Search the records below for the string "data" and copy each line where it turns up.

>>>

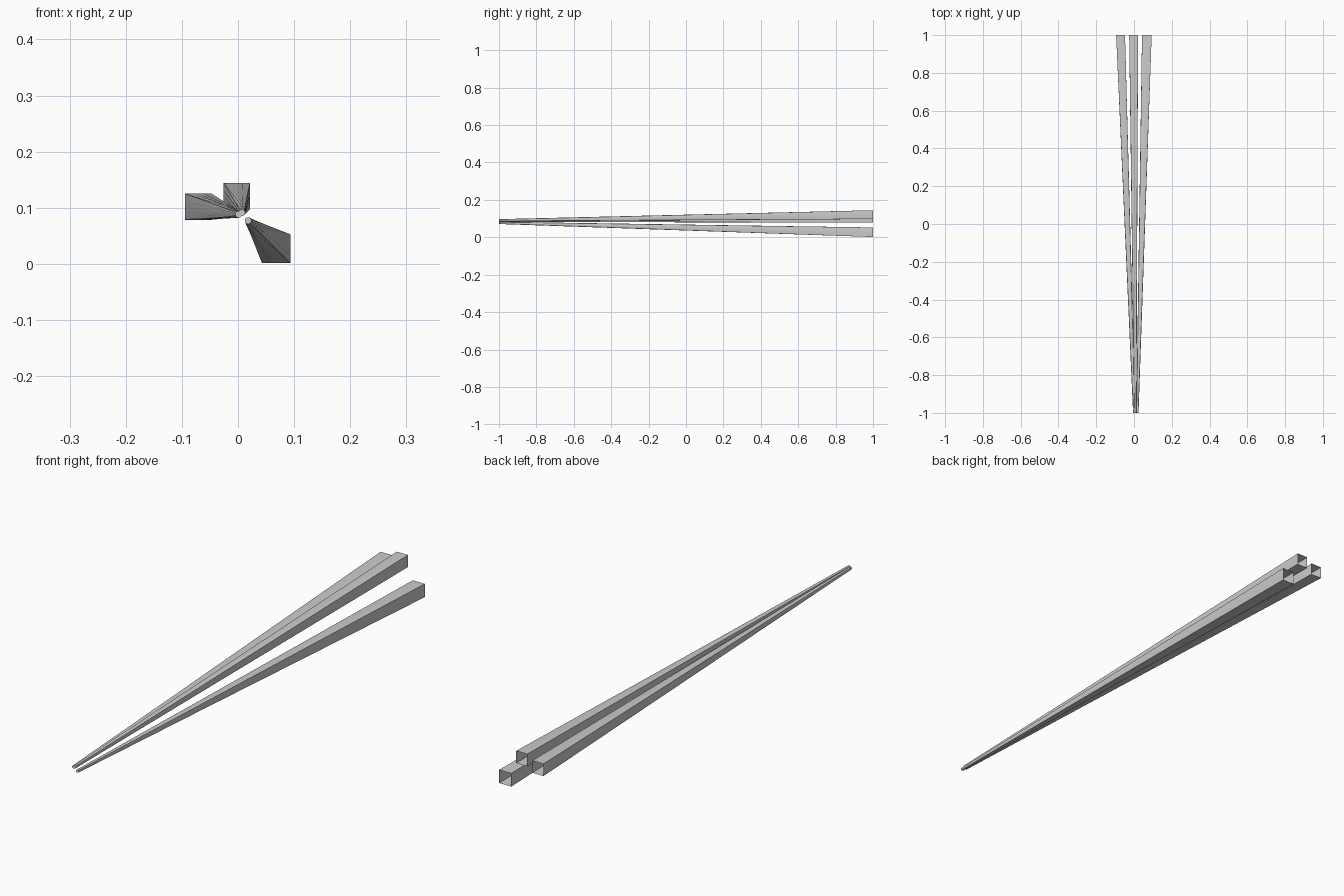
import bpy, bmesh, math

if "Cube" in bpy.data.objects:
    bpy.data.objects.remove(bpy.data.objects["Cube"])

SIDES = 16

def ring(bm, cx, y, cz, half, square):
    # cross-section that blends from a circle (0) to a square (1)
    verts = []
    for i in range(SIDES):
        a = 2 * math.pi * i / SIDES
        c, s = math.cos(a), math.sin(a)
        k = half * (1 - square + square / max(abs(c), abs(s)))
        verts.append(bm.verts.new((cx + c * k, y, cz + s * k)))
    return verts

def stick(name, tip, butt, half):
    bm = bmesh.new()
    rings = []
    for t, square in ((0, 0), (0.35, 0.6), (1, 1)):
        x = tip[0] + (butt[0] - tip[0]) * t
        z = tip[1] + (butt[1] - tip[1]) * t
        rings.append(ring(bm, x, -1 + 2 * t, z, 0.006 + (half - 0.006) * t, square))
    for a, b in zip(rings, rings[1:]):
        for i in range(SIDES):
            j = (i + 1) % SIDES
            bm.faces.new((a[i], a[j], b[j], b[i]))
    bm.faces.new(rings[0])  # closed tip, open thick end
    bmesh.ops.recalc_face_normals(bm, faces=bm.faces[:])
    me = bpy.data.meshes.new(name)
    bm.to_mesh(me)
    bm.free()
    ob = bpy.data.objects.new(name, me)
    bpy.context.collection.objects.link(ob)
    bpy.context.view_layer.objects.active = ob
    ob.select_set(True)
    bpy.ops.object.shade_smooth_by_angle(angle=math.radians(30))
    ob.select_set(False)

# three tapered sticks converging at the front
stick("left_stick", (0.001, 0.088), (-0.071, 0.102), 0.0235)
stick("middle_stick", (0.007, 0.091), (-0.002, 0.121), 0.0235)
stick("right_stick", (0.018, 0.077), (0.068, 0.027), 0.0255)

<<<

*Solution to this exercise:*
if "Cube" in bpy.data.objects:
    bpy.data.objects.remove(bpy.data.objects["Cube"])
    me = bpy.data.meshes.new(name)
    ob = bpy.data.objects.new(name, me)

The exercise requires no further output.